Collected data entries:

○ ○ ○ ○ ○

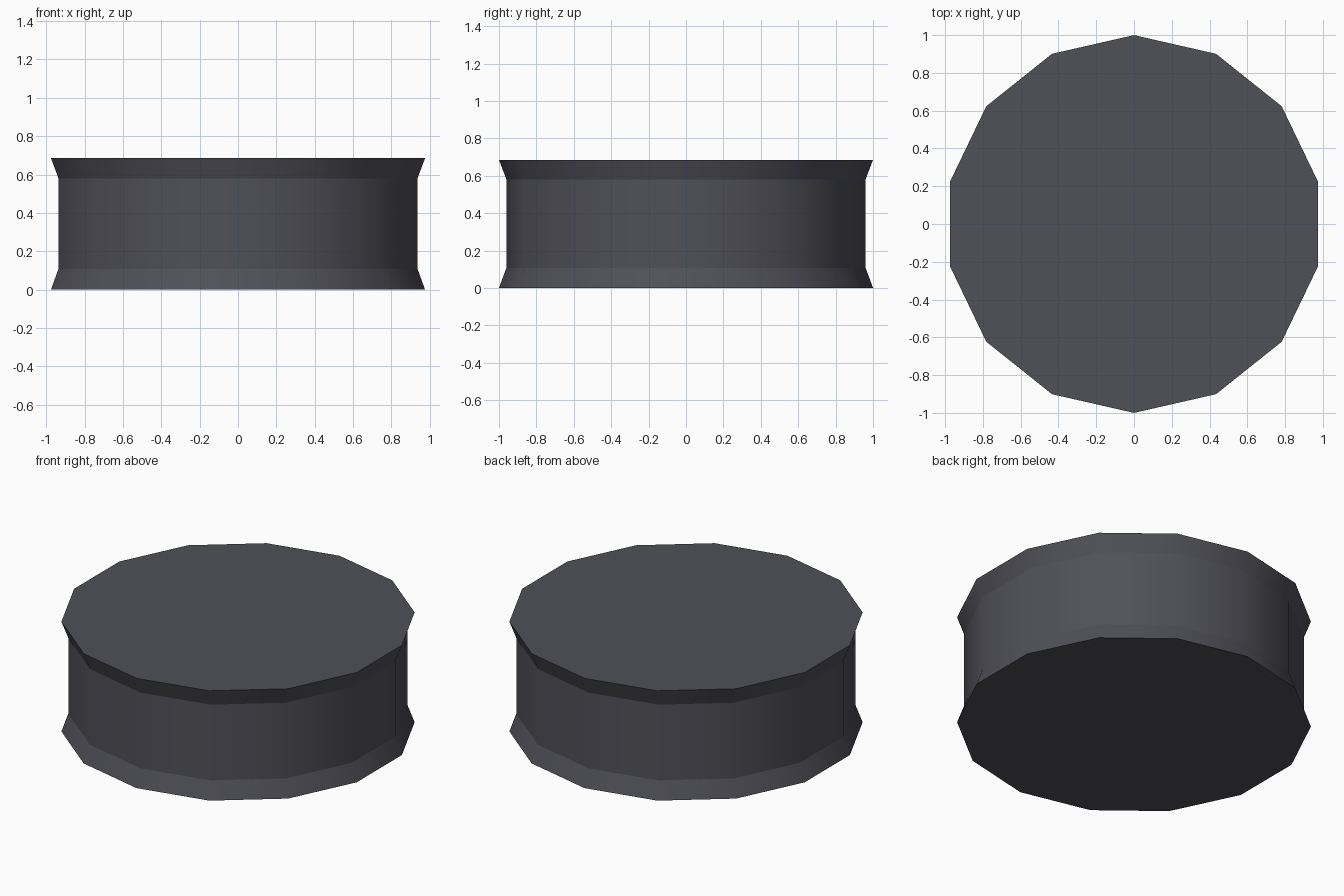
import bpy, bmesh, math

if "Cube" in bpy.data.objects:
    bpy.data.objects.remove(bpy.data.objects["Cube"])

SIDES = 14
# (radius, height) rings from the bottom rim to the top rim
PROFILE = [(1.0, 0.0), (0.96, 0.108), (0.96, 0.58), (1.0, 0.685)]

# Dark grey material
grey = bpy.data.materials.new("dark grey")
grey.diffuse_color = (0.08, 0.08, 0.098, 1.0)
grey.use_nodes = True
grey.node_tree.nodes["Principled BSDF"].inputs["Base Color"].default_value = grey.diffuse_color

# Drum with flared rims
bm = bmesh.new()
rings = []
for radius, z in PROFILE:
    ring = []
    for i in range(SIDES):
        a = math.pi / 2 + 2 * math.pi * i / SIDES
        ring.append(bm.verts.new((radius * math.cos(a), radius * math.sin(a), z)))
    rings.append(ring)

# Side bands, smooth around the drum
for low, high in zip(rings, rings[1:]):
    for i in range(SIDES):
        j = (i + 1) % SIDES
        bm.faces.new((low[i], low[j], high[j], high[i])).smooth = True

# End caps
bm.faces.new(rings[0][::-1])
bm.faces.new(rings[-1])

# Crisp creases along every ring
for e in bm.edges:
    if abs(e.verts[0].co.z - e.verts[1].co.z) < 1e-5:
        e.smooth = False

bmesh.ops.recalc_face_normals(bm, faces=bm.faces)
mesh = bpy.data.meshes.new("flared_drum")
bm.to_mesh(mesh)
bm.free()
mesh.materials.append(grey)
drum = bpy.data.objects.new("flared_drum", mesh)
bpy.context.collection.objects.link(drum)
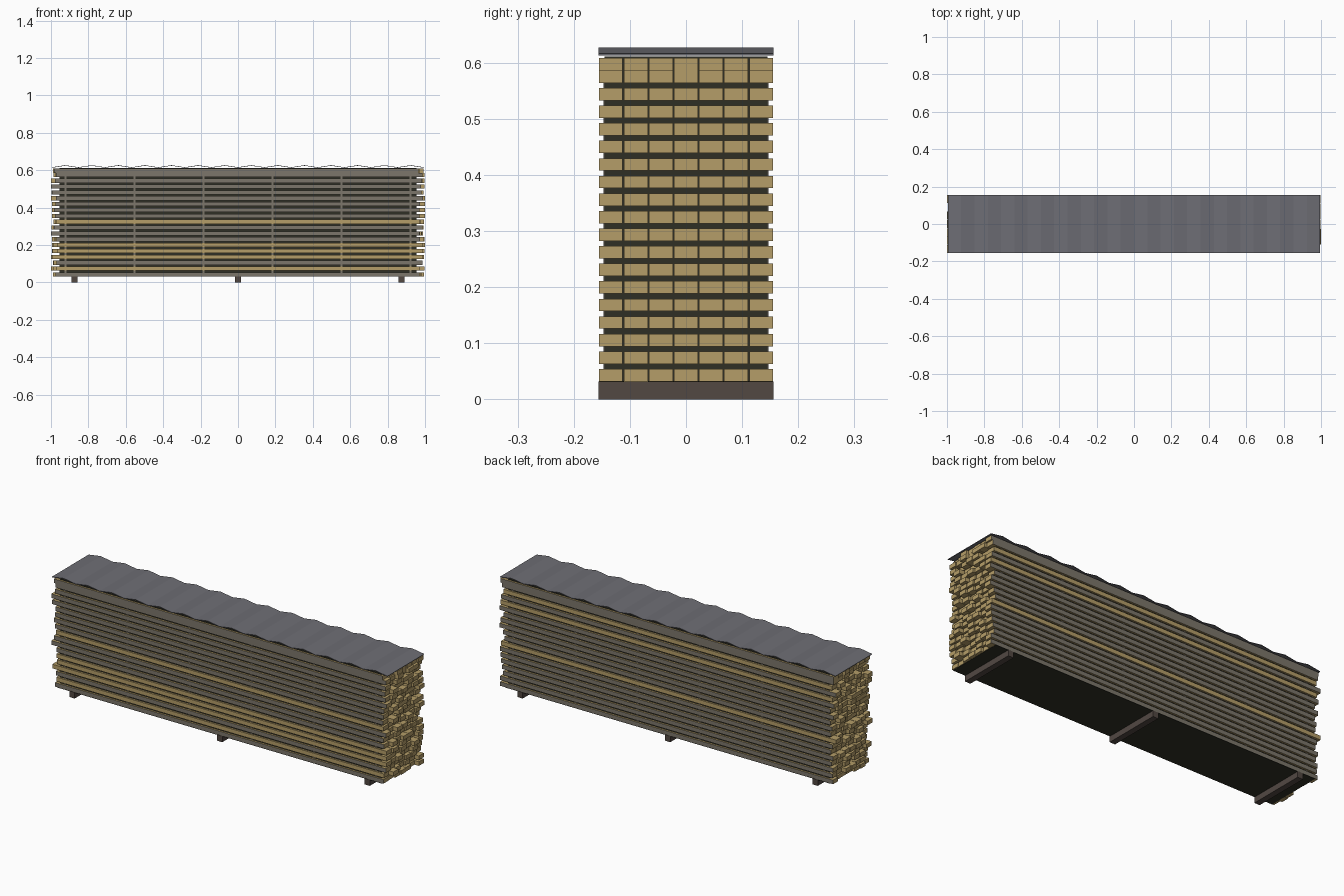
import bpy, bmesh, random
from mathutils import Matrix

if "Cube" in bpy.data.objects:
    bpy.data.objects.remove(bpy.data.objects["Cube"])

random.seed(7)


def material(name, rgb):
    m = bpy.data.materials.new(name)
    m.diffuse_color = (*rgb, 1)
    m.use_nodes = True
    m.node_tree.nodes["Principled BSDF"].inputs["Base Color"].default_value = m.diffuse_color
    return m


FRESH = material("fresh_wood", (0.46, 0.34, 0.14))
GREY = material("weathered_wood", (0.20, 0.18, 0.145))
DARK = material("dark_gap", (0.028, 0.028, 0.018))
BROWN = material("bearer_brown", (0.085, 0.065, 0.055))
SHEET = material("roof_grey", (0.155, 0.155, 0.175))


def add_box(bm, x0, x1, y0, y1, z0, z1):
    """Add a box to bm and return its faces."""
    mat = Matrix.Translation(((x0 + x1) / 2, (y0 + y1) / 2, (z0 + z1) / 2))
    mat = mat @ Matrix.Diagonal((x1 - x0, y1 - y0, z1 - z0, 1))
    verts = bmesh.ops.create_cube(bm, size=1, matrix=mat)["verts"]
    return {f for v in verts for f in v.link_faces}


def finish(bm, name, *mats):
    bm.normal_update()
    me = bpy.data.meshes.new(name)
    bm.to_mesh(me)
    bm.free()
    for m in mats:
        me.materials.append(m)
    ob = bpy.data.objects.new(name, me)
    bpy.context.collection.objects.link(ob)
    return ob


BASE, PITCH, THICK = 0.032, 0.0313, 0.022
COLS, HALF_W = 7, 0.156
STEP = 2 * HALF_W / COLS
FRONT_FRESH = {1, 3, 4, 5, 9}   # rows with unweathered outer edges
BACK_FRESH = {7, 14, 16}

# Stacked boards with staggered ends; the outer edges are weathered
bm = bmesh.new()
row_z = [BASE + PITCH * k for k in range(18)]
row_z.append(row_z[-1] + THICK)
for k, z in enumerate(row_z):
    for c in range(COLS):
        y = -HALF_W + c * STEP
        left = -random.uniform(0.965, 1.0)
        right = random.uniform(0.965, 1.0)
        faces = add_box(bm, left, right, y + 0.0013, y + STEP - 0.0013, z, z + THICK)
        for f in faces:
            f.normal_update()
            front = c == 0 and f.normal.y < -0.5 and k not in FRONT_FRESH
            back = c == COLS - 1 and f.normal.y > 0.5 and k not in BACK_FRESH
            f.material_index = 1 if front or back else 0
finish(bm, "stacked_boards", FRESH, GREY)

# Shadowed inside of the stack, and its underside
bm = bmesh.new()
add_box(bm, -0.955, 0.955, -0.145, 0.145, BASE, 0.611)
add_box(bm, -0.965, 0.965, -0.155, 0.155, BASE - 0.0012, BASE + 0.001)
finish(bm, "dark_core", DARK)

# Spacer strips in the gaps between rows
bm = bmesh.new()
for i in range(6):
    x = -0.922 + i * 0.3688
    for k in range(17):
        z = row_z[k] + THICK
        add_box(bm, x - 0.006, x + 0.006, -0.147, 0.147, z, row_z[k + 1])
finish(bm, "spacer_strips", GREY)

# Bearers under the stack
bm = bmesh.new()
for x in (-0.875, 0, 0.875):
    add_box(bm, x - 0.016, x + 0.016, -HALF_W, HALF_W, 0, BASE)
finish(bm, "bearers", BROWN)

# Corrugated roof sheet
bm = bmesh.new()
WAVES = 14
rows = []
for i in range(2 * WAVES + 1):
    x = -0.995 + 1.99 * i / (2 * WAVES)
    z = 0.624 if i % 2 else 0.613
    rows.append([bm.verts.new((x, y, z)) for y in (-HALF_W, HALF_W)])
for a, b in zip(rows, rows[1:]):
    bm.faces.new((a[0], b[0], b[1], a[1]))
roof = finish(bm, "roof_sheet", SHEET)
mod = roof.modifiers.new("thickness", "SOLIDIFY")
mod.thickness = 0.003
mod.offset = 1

○ ○ ○ ○ ○

(What is expected)
Restate the data word for word while omitting each picture.

(Response area)
import bpy, bmesh, math

if "Cube" in bpy.data.objects:
    bpy.data.objects.remove(bpy.data.objects["Cube"])

SIDES = 14
# (radius, height) rings from the bottom rim to the top rim
PROFILE = [(1.0, 0.0), (0.96, 0.108), (0.96, 0.58), (1.0, 0.685)]

# Dark grey material
grey = bpy.data.materials.new("dark grey")
grey.diffuse_color = (0.08, 0.08, 0.098, 1.0)
grey.use_nodes = True
grey.node_tree.nodes["Principled BSDF"].inputs["Base Color"].default_value = grey.diffuse_color

# Drum with flared rims
bm = bmesh.new()
rings = []
for radius, z in PROFILE:
    ring = []
    for i in range(SIDES):
        a = math.pi / 2 + 2 * math.pi * i / SIDES
        ring.append(bm.verts.new((radius * math.cos(a), radius * math.sin(a), z)))
    rings.append(ring)

# Side bands, smooth around the drum
for low, high in zip(rings, rings[1:]):
    for i in range(SIDES):
        j = (i + 1) % SIDES
        bm.faces.new((low[i], low[j], high[j], high[i])).smooth = True

# End caps
bm.faces.new(rings[0][::-1])
bm.faces.new(rings[-1])

# Crisp creases along every ring
for e in bm.edges:
    if abs(e.verts[0].co.z - e.verts[1].co.z) < 1e-5:
        e.smooth = False

bmesh.ops.recalc_face_normals(bm, faces=bm.faces)
mesh = bpy.data.meshes.new("flared_drum")
bm.to_mesh(mesh)
bm.free()
mesh.materials.append(grey)
drum = bpy.data.objects.new("flared_drum", mesh)
bpy.context.collection.objects.link(drum)
import bpy, bmesh, random
from mathutils import Matrix

if "Cube" in bpy.data.objects:
    bpy.data.objects.remove(bpy.data.objects["Cube"])

random.seed(7)


def material(name, rgb):
    m = bpy.data.materials.new(name)
    m.diffuse_color = (*rgb, 1)
    m.use_nodes = True
    m.node_tree.nodes["Principled BSDF"].inputs["Base Color"].default_value = m.diffuse_color
    return m


FRESH = material("fresh_wood", (0.46, 0.34, 0.14))
GREY = material("weathered_wood", (0.20, 0.18, 0.145))
DARK = material("dark_gap", (0.028, 0.028, 0.018))
BROWN = material("bearer_brown", (0.085, 0.065, 0.055))
SHEET = material("roof_grey", (0.155, 0.155, 0.175))


def add_box(bm, x0, x1, y0, y1, z0, z1):
    """Add a box to bm and return its faces."""
    mat = Matrix.Translation(((x0 + x1) / 2, (y0 + y1) / 2, (z0 + z1) / 2))
    mat = mat @ Matrix.Diagonal((x1 - x0, y1 - y0, z1 - z0, 1))
    verts = bmesh.ops.create_cube(bm, size=1, matrix=mat)["verts"]
    return {f for v in verts for f in v.link_faces}


def finish(bm, name, *mats):
    bm.normal_update()
    me = bpy.data.meshes.new(name)
    bm.to_mesh(me)
    bm.free()
    for m in mats:
        me.materials.append(m)
    ob = bpy.data.objects.new(name, me)
    bpy.context.collection.objects.link(ob)
    return ob


BASE, PITCH, THICK = 0.032, 0.0313, 0.022
COLS, HALF_W = 7, 0.156
STEP = 2 * HALF_W / COLS
FRONT_FRESH = {1, 3, 4, 5, 9}   # rows with unweathered outer edges
BACK_FRESH = {7, 14, 16}

# Stacked boards with staggered ends; the outer edges are weathered
bm = bmesh.new()
row_z = [BASE + PITCH * k for k in range(18)]
row_z.append(row_z[-1] + THICK)
for k, z in enumerate(row_z):
    for c in range(COLS):
        y = -HALF_W + c * STEP
        left = -random.uniform(0.965, 1.0)
        right = random.uniform(0.965, 1.0)
        faces = add_box(bm, left, right, y + 0.0013, y + STEP - 0.0013, z, z + THICK)
        for f in faces:
            f.normal_update()
            front = c == 0 and f.normal.y < -0.5 and k not in FRONT_FRESH
            back = c == COLS - 1 and f.normal.y > 0.5 and k not in BACK_FRESH
            f.material_index = 1 if front or back else 0
finish(bm, "stacked_boards", FRESH, GREY)

# Shadowed inside of the stack, and its underside
bm = bmesh.new()
add_box(bm, -0.955, 0.955, -0.145, 0.145, BASE, 0.611)
add_box(bm, -0.965, 0.965, -0.155, 0.155, BASE - 0.0012, BASE + 0.001)
finish(bm, "dark_core", DARK)

# Spacer strips in the gaps between rows
bm = bmesh.new()
for i in range(6):
    x = -0.922 + i * 0.3688
    for k in range(17):
        z = row_z[k] + THICK
        add_box(bm, x - 0.006, x + 0.006, -0.147, 0.147, z, row_z[k + 1])
finish(bm, "spacer_strips", GREY)

# Bearers under the stack
bm = bmesh.new()
for x in (-0.875, 0, 0.875):
    add_box(bm, x - 0.016, x + 0.016, -HALF_W, HALF_W, 0, BASE)
finish(bm, "bearers", BROWN)

# Corrugated roof sheet
bm = bmesh.new()
WAVES = 14
rows = []
for i in range(2 * WAVES + 1):
    x = -0.995 + 1.99 * i / (2 * WAVES)
    z = 0.624 if i % 2 else 0.613
    rows.append([bm.verts.new((x, y, z)) for y in (-HALF_W, HALF_W)])
for a, b in zip(rows, rows[1:]):
    bm.faces.new((a[0], b[0], b[1], a[1]))
roof = finish(bm, "roof_sheet", SHEET)
mod = roof.modifiers.new("thickness", "SOLIDIFY")
mod.thickness = 0.003
mod.offset = 1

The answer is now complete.